Moving seats for someone chucking their toys out of their perambulator is not an “operational reason” such as a broken seat. Clearly Orla and her team have given in to someone’s very poor behaviour. If I were Orla and someone tried that with me, I’d very quickly advise that, whilst we’d be happy to ask the customer that beat you to reserving seat 1K if they could move, you’d be stuck with the seats you reserved when you booked. Or I could look at flying you on a different day where you might have a better selection of seating. Or you can always fly with a different carrier who might give into your tantrum. Perhaps that’s why I’m not in a front-line customer service career, but first come first served sense of fair play should apply!
Please let us know how you get on with BA, NigelHuggins.
As an aside, I don’t change seats any more on flights. It seems most every time I have in the past results in a bad trip for me, and happiness for someone else. I’m getting too old, bitter and twisted to care anymore.

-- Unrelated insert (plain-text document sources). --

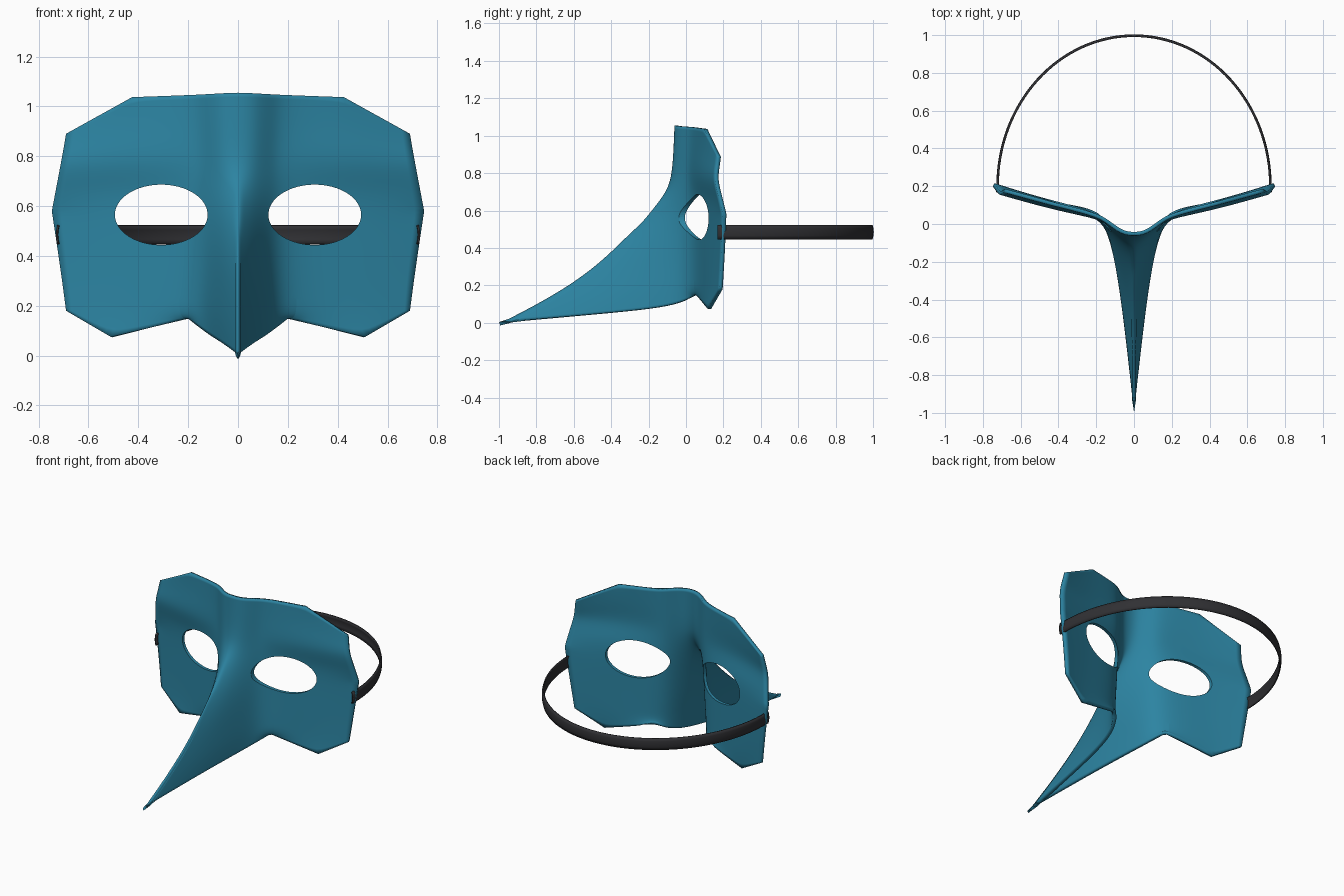
import bpy, bmesh, math

if "Cube" in bpy.data.objects:
    bpy.data.objects.remove(bpy.data.objects["Cube"])


def material(name, rgb):
    m = bpy.data.materials.new(name)
    m.diffuse_color = (*rgb, 1)
    m.use_nodes = True
    m.node_tree.nodes["Principled BSDF"].inputs["Base Color"].default_value = m.diffuse_color
    return m


def make(name, verts, faces, mat=None):
    me = bpy.data.meshes.new(name)
    me.from_pydata(verts, [], faces)
    ob = bpy.data.objects.new(name, me)
    bpy.context.collection.objects.link(ob)
    if mat:
        me.materials.append(mat)
    return ob


def grid_faces(rows, cols):
    return [(r * cols + c, (r + 1) * cols + c, (r + 1) * cols + c + 1, r * cols + c + 1)
            for r in range(rows - 1) for c in range(cols - 1)]


def smooth(ob, angle=40):
    bpy.ops.object.select_all(action='DESELECT')
    ob.select_set(True)
    bpy.context.view_layer.objects.active = ob
    bpy.ops.object.shade_smooth_by_angle(angle=math.radians(angle))


teal = material("teal", (0.025, 0.23, 0.36))
black = material("black", (0.03, 0.03, 0.034))

# Half-mask cage: rows from brow to lower rim, columns from beak ridge to temple
cage = [
    [(0, -.065, 1.056), (.07, -.055, 1.052), (.14, 0, 1.048), (.2, .04, 1.045), (.425, .095, 1.037), (.69, .168, .89)],
    [(0, -.07, .92), (.07, -.06, .92), (.14, 0, .92), (.2, .035, .91), (.43, .085, .9), (.70, .16, .83)],
    [(0, -.08, .8), (.07, -.065, .8), (.14, 0, .79), (.2, .025, .78), (.44, .07, .78), (.712, .15, .765)],
    [(0, -.105, .71), (.06, -.085, .69), (.13, -.015, .68), (.2, .04, .68), (.45, .105, .67), (.73, .175, .67)],
    [(0, -.24, .54), (.05, -.16, .54), (.12, -.03, .55), (.2, .05, .55), (.46, .11, .56), (.747, .197, .58)],
    [(0, -.49, .29), (.045, -.33, .29), (.115, -.05, .33), (.2, .05, .36), (.47, .11, .38), (.72, .19, .4)],
    [(0, -.76, .123), (.055, -.4, .15), (.12, -.06, .2), (.2, .05, .24), (.48, .112, .22), (.703, .183, .28)],
    [(0, -1, .004), (.06, -.45, .05), (.12, -.07, .085), (.2, .055, .148), (.51, .115, .075), (.69, .177, .18)],
]
mask = make("mask", [p for row in cage for p in row], grid_faces(8, 6), teal)

# Keep outline corners sharp and the beak ridge tight
bm = bmesh.new()
bm.from_mesh(mask.data)
bm.verts.ensure_lookup_table()
vc = bm.verts.layers.float.new("crease_vert")
ec = bm.edges.layers.float.new("crease_edge")
for r, c in [(0, 4), (0, 5), (4, 5), (7, 0), (7, 3), (7, 4), (7, 5)]:
    bm.verts[r * 6 + c][vc] = 1
for r, k in [(3, .3), (4, .6), (5, .8), (6, .9)]:
    bm.edges.get((bm.verts[r * 6], bm.verts[r * 6 + 6]))[ec] = k
bm.to_mesh(mask.data)
bm.free()

mir = mask.modifiers.new("mirror", 'MIRROR')
mir.use_clip = True
sub = mask.modifiers.new("subdivide", 'SUBSURF')
sub.levels = sub.render_levels = 3
sol = mask.modifiers.new("thickness", 'SOLIDIFY')
sol.thickness = .02
sol.offset = -1

# Oval eye holes
for s in (-1, 1):
    n = 64
    ring = [(s * .308 + .186 * math.cos(2 * math.pi * i / n), y,
             .565 + .121 * math.sin(2 * math.pi * i / n))
            for y in (-.5, .5) for i in range(n)]
    fs = [(i, (i + 1) % n, n + (i + 1) % n, n + i) for i in range(n)]
    fs += [tuple(range(n))[::-1], tuple(range(n, 2 * n))]
    cutter = make("eye_cutter", ring, fs)
    b = bmesh.new()
    b.from_mesh(cutter.data)
    bmesh.ops.recalc_face_normals(b, faces=b.faces)
    b.to_mesh(cutter.data)
    b.free()
    cutter.hide_render = True
    cutter.hide_set(True)
    cut = mask.modifiers.new("eye_hole", 'BOOLEAN')
    cut.object = cutter
    cut.operation = 'DIFFERENCE'
    cut.solver = 'EXACT'
smooth(mask)

# Head strap: half-oval band with a slightly bulged section
path = [(.727, .168)]
path += [(.725 * math.cos(math.pi * i / 64), .2 + .8 * math.sin(math.pi * i / 64)) for i in range(65)]
path += [(-.727, .168)]
verts = []
for x, y in path:
    for j in range(5):
        t = j / 4
        k = 1 - .008 * (2 * t - 1) ** 2
        verts.append((x * k, .2 + (y - .2) * k, .447 + .076 * t))
strap = make("head_strap", verts, grid_faces(len(path), 5), black)
th = strap.modifiers.new("thickness", 'SOLIDIFY')
th.thickness = .008
th.offset = 0
smooth(strap)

I was very bemused once to watch a lady on an AA757 try to shuffle a good chunk of the cabin around to suit her and her family, all of whom had been upgraded at the gate. As I was revenue F (and crew later told me there were just 4 revenue pax out of 24 seats), I refused to move (hey, I’d booked my seats six weeks out, paid for the class of service and was happy with where I was sitting). The upgraded lady was really annoyed, but gave the game away when she said that now her family would have to sit apart and in seats by the galley and toilet. Uh, yeah…but you didn’t pay for the class of service, and you’re getting a more comfortable seat. There has to be a downside! She was really unhappy.16 Jun 2014
I’ve found that when my seat has been changed getting to the gate before boarding starts and showing evidence of the seat booking often gets me it back. If that fails I ask for my bags to be taken off as I’m not willing to put up with the change works or at least has done up until now on 100% of occasions.16 Jun 2014